OA: Students submit artwork to Clifton entryway contest
Trinity Mathis, 11, said her fifth-grade teacher at Thunder Mountain Elementary School told the class to “explain Clifton in a picture.”
So, Trinity used charcoal to draw Mount Garfield, a giant peach, a bottle of wine and vineyards.
From the eight Clifton-area schools, there were 54 design submissions to the Clifton Entryway Design Contest. They are on display at Mesa County Libraries’ Clifton Branch and Alpine Bank’s Clifton Branch.
Elementary through high school students entered drawings, collages and clay and papier maché pieces inspired by the community, the natural surroundings or local history.
The winners, to be announced Wednesday, April 29, will take home savings bonds and could see their artwork applied to a rock sculpture or a banner that identifies Clifton in the city entryway. The intersection of the Interstate 70 Business Loop and Patterson Road is being considered as a possible location for the artwork.
“I love art,” Trinity said.
A still life is her favorite thing to draw. She rides horses and a had a chicken named Spotty that once fell asleep with her pet basset hound, she said. After her recent birthday, her dad, Joe Mathis, let her start wearing dangling earrings.
“I can be proper, and then I can be country,” Trinity said, in a matter-of-fact way.
If her charcoal drawing wins the contest, she plans to tuck away the savings bonds for college. She wants to be a veterinarian or a landscape designer.
Trinity was careful to smudge her charcoal drawing with her fingertips so the landscape would blend into the skyline.
After surveying the competition, her father reassured Trinity that her drawing was marketable.
The contest’s submissions range from a drawing of a spider wearing shoes to a drawing of Clifton logos.
Displayed alongside Trinity’s charcoal landscape is a drawing of one dinosaur chomping down on another dinosaur’s tail and a drawing of a lake at night with two fishermen with word bubbles that say, “Fishing is fun” and “I agree.”
“There were some interesting ones, some abstract ones,” said Keith Fife, division director for Mesa County Long Range Planning. The contest was organized by the planning division and School District 51.
What’s important, though, is for the student artists to participate, he said.
“I think it’s just great for this community to say we’re proud of where we live,” said Terri Smatla, Community Partnership Coordinator for the school district.
Jenny Meeker, 17, was the only student from Central High School to enter the contest.
“I guess, I was the only brave one to take a chance,” she said.

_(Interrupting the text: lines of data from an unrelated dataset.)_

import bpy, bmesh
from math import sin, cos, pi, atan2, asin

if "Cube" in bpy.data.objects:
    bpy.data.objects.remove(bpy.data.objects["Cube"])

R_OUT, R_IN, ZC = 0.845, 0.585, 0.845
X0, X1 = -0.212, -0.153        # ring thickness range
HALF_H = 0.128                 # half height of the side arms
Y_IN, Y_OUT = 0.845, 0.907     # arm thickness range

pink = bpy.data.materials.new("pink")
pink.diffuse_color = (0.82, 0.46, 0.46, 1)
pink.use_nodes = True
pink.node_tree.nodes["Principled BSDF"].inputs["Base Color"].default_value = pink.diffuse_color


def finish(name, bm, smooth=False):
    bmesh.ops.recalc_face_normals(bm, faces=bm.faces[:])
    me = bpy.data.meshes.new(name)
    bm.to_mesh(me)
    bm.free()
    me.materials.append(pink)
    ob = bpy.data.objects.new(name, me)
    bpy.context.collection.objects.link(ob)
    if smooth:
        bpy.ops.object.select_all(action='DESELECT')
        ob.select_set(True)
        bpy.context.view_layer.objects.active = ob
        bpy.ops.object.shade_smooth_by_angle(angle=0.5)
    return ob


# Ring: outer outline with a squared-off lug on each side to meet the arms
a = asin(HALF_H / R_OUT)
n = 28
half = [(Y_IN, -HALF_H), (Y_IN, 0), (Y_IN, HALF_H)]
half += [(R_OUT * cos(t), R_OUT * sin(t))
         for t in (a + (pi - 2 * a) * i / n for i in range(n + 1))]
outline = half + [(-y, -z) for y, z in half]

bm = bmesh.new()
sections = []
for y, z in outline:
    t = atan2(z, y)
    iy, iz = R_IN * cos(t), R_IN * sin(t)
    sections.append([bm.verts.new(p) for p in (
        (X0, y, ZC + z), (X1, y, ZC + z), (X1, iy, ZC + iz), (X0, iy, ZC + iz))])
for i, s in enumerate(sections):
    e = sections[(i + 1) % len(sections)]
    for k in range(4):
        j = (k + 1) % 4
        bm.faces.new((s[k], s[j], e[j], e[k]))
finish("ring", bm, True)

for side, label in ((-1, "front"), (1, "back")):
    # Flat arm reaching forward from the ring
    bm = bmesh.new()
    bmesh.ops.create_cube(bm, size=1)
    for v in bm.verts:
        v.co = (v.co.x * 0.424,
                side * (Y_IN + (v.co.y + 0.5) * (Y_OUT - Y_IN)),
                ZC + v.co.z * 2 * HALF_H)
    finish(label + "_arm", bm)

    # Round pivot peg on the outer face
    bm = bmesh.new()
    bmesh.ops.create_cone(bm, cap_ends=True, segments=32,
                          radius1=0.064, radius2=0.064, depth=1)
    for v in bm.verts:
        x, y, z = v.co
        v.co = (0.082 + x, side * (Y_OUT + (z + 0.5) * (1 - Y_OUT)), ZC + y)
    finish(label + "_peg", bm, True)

Jenny created a slab rolled clay rendition of Mount Garfield. It is glazed and fired.
She likes the 3D aspect of the piece.

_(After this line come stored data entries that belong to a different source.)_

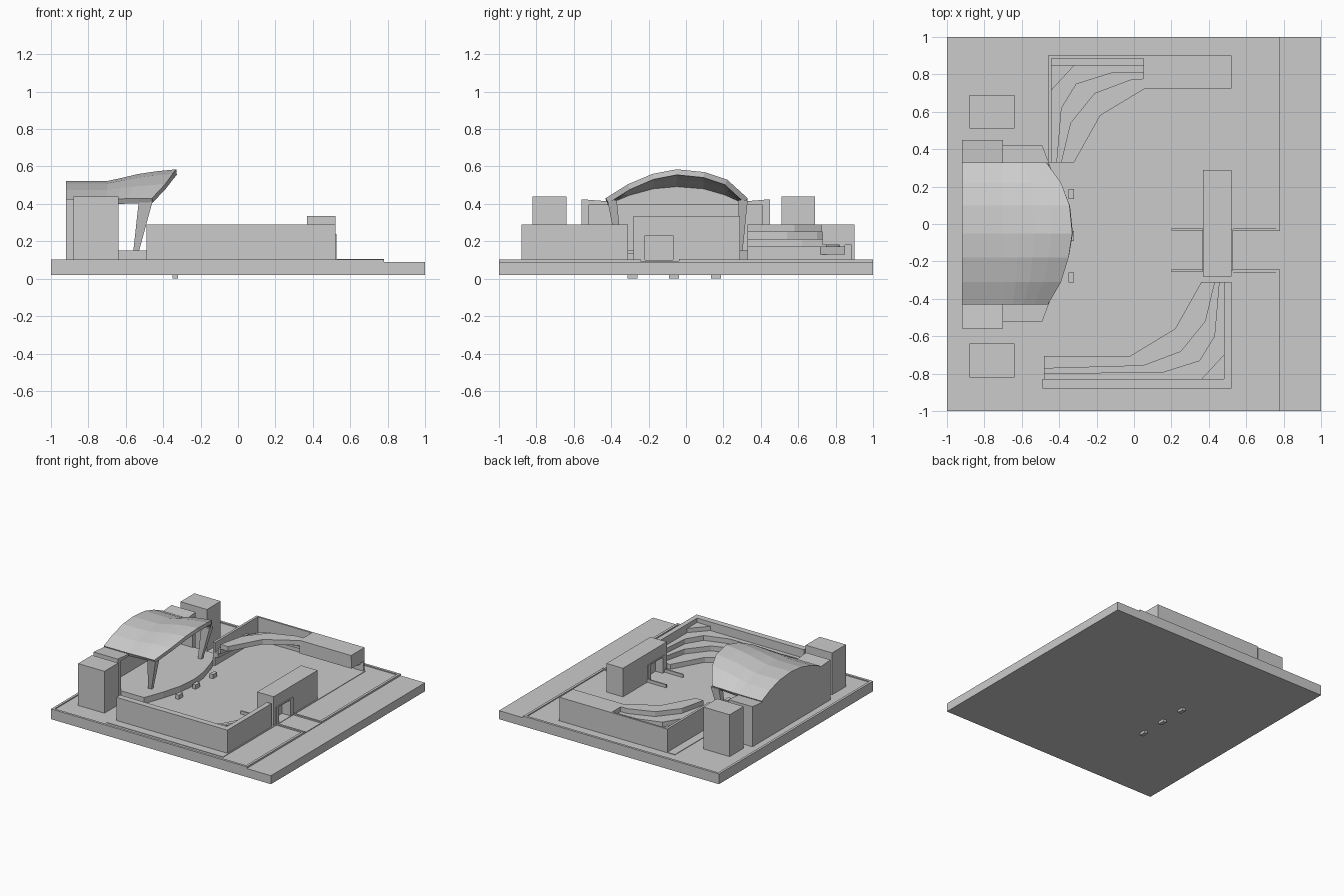
import bpy, bmesh

if "Cube" in bpy.data.objects:
    bpy.data.objects.remove(bpy.data.objects["Cube"])


def mesh_object(name, verts, faces):
    me = bpy.data.meshes.new(name)
    me.from_pydata(verts, [], faces)
    bm = bmesh.new()
    bm.from_mesh(me)
    bmesh.ops.recalc_face_normals(bm, faces=bm.faces)
    bm.to_mesh(me)
    bm.free()
    ob = bpy.data.objects.new(name, me)
    bpy.context.collection.objects.link(ob)
    return ob


def loft(name, low, high):
    """Solid between two matching loops of 3D points."""
    n = len(low)
    faces = [tuple(range(n))[::-1], tuple(range(n, 2 * n))]
    faces += [(i, (i + 1) % n, n + (i + 1) % n, n + i) for i in range(n)]
    return mesh_object(name, low + high, faces)


def prism(name, pts, z0, z1):
    return loft(name, [(x, y, z0) for x, y in pts], [(x, y, z1) for x, y in pts])


def box(name, x0, x1, y0, y1, z0, z1):
    return prism(name, [(x0, y0), (x1, y0), (x1, y1), (x0, y1)], z0, z1)


def cut(ob, cutter):
    m = ob.modifiers.new("cut", "BOOLEAN")
    m.operation = "DIFFERENCE"
    m.solver = "EXACT"
    m.object = cutter
    cutter.hide_render = True
    cutter.hide_viewport = True
    cutter.display_type = "WIRE"


# Ground: street slab, raised site, plaza pad
G = 0.096
box("street_slab", -1, 1, -1, 1, 0.02, 0.09)
box("site_slab", -1, 0.78, -1, 1, 0.085, G)
prism("plaza_pad", [(-0.53, -0.95), (0.53, -0.95), (0.53, 0.9), (-0.53, 0.9)], 0.09, 0.1)

# Kerbs around the two lawns, open at the entrance path
for side, ya, yb in (("south", -1, -0.25), ("north", 1, -0.03)):
    s = 1 if side == "south" else -1
    e = ya + 0.02 * s
    box(side + "_edge_kerb", -1, 0.78, min(ya, e), max(ya, e), 0.09, 0.104)
    box(side + "_street_kerb", 0.76, 0.78, min(ya, yb), max(ya, yb), 0.09, 0.104)
    box(side + "_path_kerb", 0.53, 0.78, yb - 0.008, yb + 0.008, 0.09, 0.106)
    box(side + "_queue_rail", 0.2, 0.38, yb - 0.006, yb + 0.006, 0.09, 0.125)
box("back_kerb", -1, -0.98, -1, 1, 0.09, 0.104)

# Towers beside the stage
for name, y0 in (("south_tower", -0.82), ("north_tower", 0.51)):
    box(name, -0.88, -0.64, y0, y0 + 0.18, 0.09, 0.44)

# Roof cross-sections at the back and along the curved front edge
ys = [-0.43, -0.31, -0.18, -0.05, 0.10, 0.22, 0.33]
back_z = [0.425, 0.475, 0.51, 0.522, 0.51, 0.475, 0.425]
front_z = [0.43, 0.505, 0.56, 0.585, 0.57, 0.53, 0.43]
front_x = [-0.46, -0.39, -0.35, -0.33, -0.345, -0.39, -0.47]

# Backstage building with arched top and stage recess
outline = [(-0.56, 0.09), (-0.56, 0.425)] + [(y, z - 0.01) for y, z in zip(ys, back_z)]
outline += [(0.45, 0.425), (0.45, 0.09)]
building = loft("backstage_building", [(-0.92, y, z) for y, z in outline],
                [(-0.70, y, z) for y, z in outline])
cut(building, box("recess_cutter", -0.84, -0.6, -0.52, 0.41, 0.1, 0.395))

# Curved canopy roof
verts = [(-0.92, y, z) for y, z in zip(ys, back_z)]
steps = [(0, 0), (0.22, 0.28), (0.45, 0.6), (0.7, 0.82), (1, 1)]
for s, w in steps:
    for y, bz, fz, fx in zip(ys, back_z, front_z, front_x):
        verts.append((-0.7 + s * (fx + 0.7), y, bz + w * (fz - bz)))
n = len(ys)
faces = [(i * n + j, (i + 1) * n + j, (i + 1) * n + j + 1, i * n + j + 1)
         for i in range(len(steps)) for j in range(n - 1)]
me = bpy.data.meshes.new("canopy_roof")
me.from_pydata(verts, [], faces)
roof = bpy.data.objects.new("canopy_roof", me)
bpy.context.collection.objects.link(roof)
sol = roof.modifiers.new("thickness", "SOLIDIFY")
sol.thickness = 0.03
sol.offset = -1

# Stage with bowed front
prism("stage", [(-0.84, -0.52), (-0.49, -0.52), (-0.43, -0.36), (-0.385, -0.2), (-0.37, -0.05),
                (-0.385, 0.1), (-0.43, 0.26), (-0.49, 0.42), (-0.84, 0.42)], 0.09, 0.15)

# Raking, tapered columns carrying the canopy
for name, yb, yt in (("south_column", -0.355, -0.395), ("north_column", 0.29, 0.305)):
    rect = lambda x0, x1, y, h, z: [(x0, y - h, z), (x1, y - h, z), (x1, y + h, z), (x0, y + h, z)]
    loft(name, rect(-0.56, -0.53, yb, 0.012, 0.145), rect(-0.53, -0.455, yt, 0.025, 0.42))

# Stage monitors
for i, y in enumerate((-0.285, -0.065, 0.16)):
    box("monitor_%d" % (i + 1), -0.35, -0.32, y - 0.027, y + 0.027, 0.0, 0.135)

# Seating tier edges, from the court outwards
tiers = [
    [(0.36, -0.31), (0.22, -0.56), (-0.02, -0.705), (-0.48, -0.705)],
    [(0.43, -0.31), (0.38, -0.52), (0.25, -0.68), (0.05, -0.755), (-0.48, -0.77)],
    [(0.455, -0.31), (0.43, -0.60), (0.35, -0.73), (0.16, -0.79), (-0.48, -0.80)],
    [(0.48, -0.31), (0.48, -0.70), (0.36, -0.83), (-0.48, -0.83)],
    [(0.48, -0.31), (0.48, -0.83), (-0.48, -0.83)],
]
turn = lambda p: (0.04 - p[0], 0.02 - p[1])
for k in range(3):
    ring = tiers[k] + tiers[k + 1][::-1]
    # south rises outwards, north strips rise towards the court
    prism("south_tier_%d" % (k + 1), ring, 0.09, 0.14 + 0.04 * k)
    prism("north_tier_%d" % (k + 1), [turn(p) for p in ring], 0.25 - 0.04 * k, 0.29 - 0.04 * k)
corner = [(0.48, -0.70), (0.48, -0.83), (0.36, -0.83)]
prism("south_corner_seat", corner, 0.09, 0.255)
prism("north_corner_seat", [turn(p) for p in corner], 0.13, 0.17)

# Outer walls of the stands
wall = [(0.52, -0.31), (0.52, -0.88), (-0.49, -0.88), (-0.49, -0.83), (0.48, -0.83), (0.48, -0.31)]
prism("south_stand_wall", wall, 0.09, 0.29)
prism("north_stand_wall", [(-0.46, 0.33), (-0.46, 0.9), (0.52, 0.9), (0.52, 0.885),
                           (-0.44, 0.885), (-0.44, 0.33)], 0.09, 0.29)
box("north_gallery", 0.05, 0.52, 0.73, 0.9, 0.18, 0.29)

# Entrance building with a framed doorway on both faces
gate = box("entrance_building", 0.37, 0.52, -0.28, 0.29, 0.09, 0.335)
cut(gate, box("doorway_cutter", 0.3, 0.6, -0.22, -0.07, 0.1, 0.23))
box("entrance_door", 0.43, 0.45, -0.23, -0.06, 0.09, 0.235)
for y0, y1, z0 in ((-0.25, -0.22, 0.09), (-0.07, -0.03, 0.09), (-0.22, -0.07, 0.23)):
    box("door_frame", 0.365, 0.527, y0, y1, z0, 0.24)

“It’ll look cool in stone,” Jenny said, thinking of how her work could appear as sculpture for the Clifton entryway.
Right now, she’s not too worried about the contest. The high school senior is focused on her last day of high school before graduation on May 13.
“I can’t wait, it’s all I think about,” she said.